**WORK TASK:**
State how many lines in the entries below contain "bmesh". Write nothing but the number.

**SOURCE MATERIAL:**

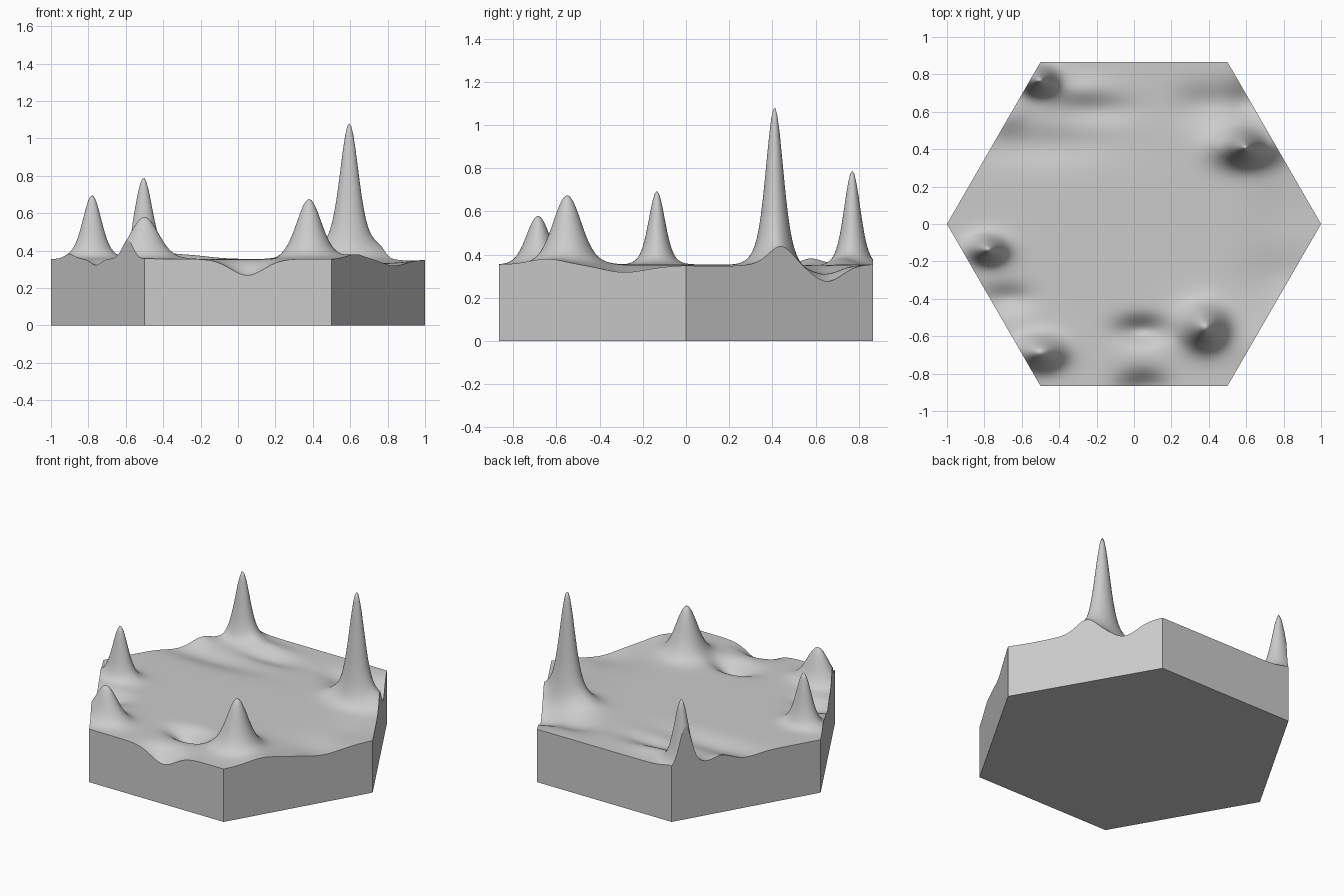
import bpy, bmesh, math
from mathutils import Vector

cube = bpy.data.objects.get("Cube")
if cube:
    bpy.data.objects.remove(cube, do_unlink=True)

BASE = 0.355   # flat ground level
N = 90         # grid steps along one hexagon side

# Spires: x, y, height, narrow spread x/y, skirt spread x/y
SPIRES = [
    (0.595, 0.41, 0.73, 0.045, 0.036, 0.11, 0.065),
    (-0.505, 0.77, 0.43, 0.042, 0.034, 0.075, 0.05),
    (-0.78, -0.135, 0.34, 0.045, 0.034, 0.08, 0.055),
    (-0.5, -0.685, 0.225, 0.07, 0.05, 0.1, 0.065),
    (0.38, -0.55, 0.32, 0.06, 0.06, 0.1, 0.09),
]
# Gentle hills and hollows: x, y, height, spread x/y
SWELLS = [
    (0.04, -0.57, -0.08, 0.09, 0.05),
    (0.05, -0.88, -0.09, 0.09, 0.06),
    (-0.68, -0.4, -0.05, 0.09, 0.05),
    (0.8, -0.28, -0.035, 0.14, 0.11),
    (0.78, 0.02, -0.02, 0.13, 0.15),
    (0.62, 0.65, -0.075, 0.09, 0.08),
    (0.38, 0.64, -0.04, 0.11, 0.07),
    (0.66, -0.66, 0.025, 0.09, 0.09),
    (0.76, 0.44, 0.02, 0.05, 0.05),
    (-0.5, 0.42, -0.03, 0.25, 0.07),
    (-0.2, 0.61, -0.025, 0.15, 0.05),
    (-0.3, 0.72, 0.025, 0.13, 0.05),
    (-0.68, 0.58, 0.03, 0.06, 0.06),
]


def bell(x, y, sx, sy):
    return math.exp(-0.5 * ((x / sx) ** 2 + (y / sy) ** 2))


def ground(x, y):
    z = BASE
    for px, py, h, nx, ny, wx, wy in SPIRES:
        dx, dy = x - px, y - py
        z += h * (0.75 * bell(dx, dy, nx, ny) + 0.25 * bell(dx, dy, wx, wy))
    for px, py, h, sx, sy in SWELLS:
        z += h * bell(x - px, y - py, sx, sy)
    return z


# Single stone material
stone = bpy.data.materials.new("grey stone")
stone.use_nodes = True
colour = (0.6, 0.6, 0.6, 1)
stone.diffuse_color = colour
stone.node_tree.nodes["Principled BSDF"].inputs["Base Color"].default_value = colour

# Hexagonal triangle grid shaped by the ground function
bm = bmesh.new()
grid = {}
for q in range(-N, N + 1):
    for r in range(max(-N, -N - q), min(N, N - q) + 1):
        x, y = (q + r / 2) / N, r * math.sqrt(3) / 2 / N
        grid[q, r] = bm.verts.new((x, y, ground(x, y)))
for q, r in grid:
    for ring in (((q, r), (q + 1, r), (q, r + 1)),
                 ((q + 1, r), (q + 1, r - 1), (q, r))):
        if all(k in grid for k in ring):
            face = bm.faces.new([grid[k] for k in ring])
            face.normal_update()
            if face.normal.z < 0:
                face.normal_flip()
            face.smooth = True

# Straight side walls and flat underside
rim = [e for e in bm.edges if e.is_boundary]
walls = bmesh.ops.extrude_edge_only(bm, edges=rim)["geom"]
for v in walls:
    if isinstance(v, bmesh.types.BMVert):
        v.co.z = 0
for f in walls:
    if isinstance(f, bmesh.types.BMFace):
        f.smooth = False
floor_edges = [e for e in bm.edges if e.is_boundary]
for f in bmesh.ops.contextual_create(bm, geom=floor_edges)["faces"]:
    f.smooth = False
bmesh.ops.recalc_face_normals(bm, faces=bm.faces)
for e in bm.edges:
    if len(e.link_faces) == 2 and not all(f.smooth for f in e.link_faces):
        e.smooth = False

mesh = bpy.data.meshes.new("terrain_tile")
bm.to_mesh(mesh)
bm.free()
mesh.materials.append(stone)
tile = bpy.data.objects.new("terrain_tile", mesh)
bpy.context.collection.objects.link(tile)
* * *
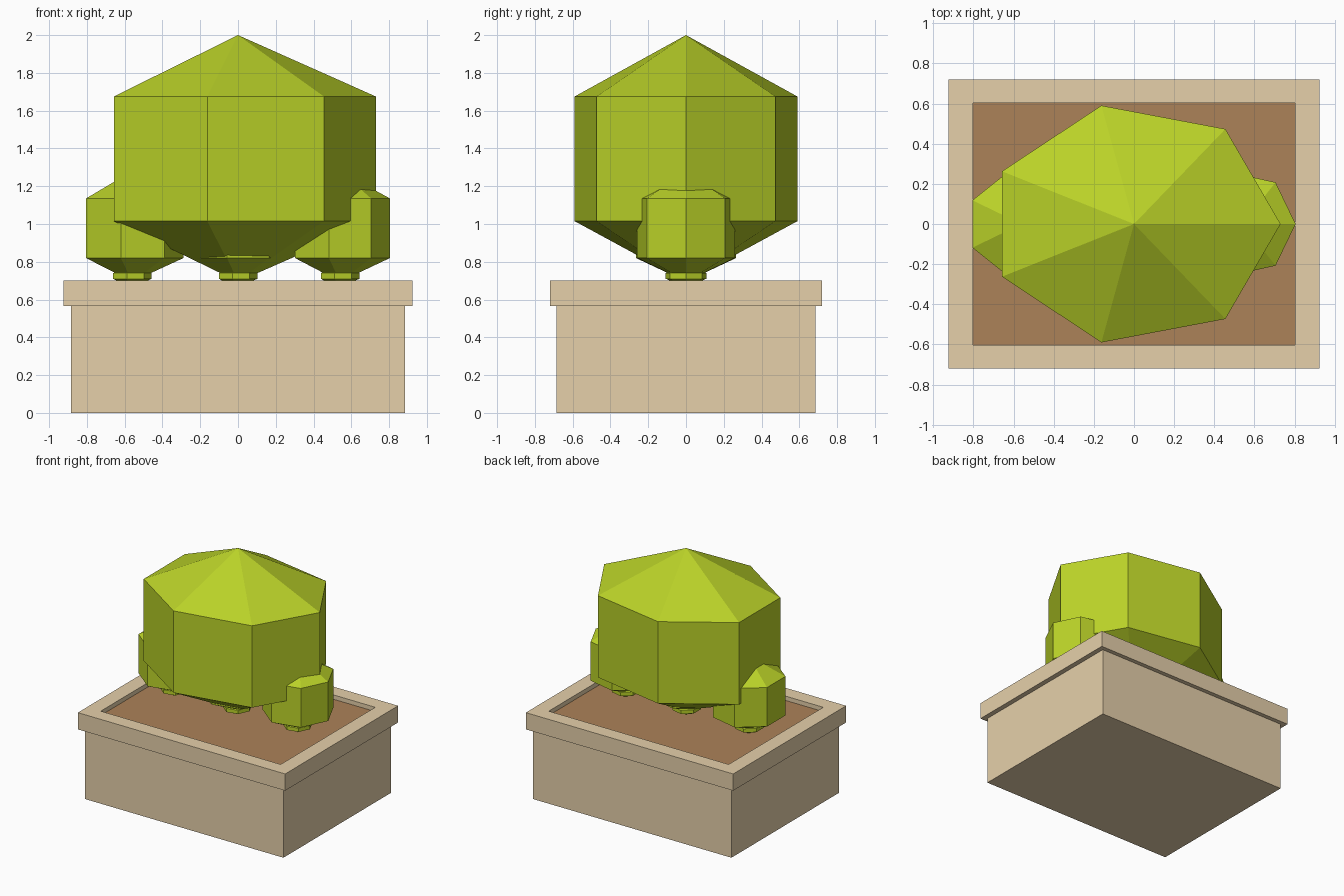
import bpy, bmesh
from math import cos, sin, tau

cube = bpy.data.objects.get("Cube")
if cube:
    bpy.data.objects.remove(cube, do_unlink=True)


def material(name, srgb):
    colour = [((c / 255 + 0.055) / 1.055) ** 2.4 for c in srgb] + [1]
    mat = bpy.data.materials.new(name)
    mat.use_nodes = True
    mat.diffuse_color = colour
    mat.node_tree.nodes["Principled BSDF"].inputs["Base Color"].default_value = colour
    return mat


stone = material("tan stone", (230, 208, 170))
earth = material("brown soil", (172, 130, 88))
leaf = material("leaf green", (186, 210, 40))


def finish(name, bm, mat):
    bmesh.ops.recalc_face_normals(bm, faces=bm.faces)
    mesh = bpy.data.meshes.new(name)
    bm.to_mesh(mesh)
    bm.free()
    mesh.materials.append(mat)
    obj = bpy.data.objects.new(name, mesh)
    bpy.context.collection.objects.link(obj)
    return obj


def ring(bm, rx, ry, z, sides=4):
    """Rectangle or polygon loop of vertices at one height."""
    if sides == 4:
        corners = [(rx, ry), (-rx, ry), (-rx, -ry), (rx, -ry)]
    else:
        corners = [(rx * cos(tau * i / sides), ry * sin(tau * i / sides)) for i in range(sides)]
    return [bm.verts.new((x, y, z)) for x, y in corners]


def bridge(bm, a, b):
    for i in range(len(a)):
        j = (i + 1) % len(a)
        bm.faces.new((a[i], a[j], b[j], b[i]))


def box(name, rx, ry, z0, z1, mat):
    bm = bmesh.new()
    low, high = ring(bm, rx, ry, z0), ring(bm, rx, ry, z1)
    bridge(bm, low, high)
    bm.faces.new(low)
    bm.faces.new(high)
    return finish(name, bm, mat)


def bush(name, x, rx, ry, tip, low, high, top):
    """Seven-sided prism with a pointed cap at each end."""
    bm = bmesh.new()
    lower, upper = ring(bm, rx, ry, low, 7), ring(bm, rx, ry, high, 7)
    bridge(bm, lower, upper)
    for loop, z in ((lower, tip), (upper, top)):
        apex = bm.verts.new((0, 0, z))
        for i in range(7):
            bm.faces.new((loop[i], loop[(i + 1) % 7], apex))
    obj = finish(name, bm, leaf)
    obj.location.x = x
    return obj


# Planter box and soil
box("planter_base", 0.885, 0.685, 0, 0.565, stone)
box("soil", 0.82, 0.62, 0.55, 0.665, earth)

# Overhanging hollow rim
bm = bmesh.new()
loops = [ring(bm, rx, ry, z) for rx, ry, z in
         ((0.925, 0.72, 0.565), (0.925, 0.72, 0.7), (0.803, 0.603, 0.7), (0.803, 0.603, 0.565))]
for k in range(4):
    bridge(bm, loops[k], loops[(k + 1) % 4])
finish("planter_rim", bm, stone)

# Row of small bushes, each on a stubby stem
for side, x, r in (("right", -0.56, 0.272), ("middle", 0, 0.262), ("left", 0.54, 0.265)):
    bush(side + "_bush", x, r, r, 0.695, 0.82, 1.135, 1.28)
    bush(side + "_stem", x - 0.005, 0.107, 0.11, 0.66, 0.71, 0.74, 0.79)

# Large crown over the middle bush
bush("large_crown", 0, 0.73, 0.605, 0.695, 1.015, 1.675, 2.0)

**RESULT:**
12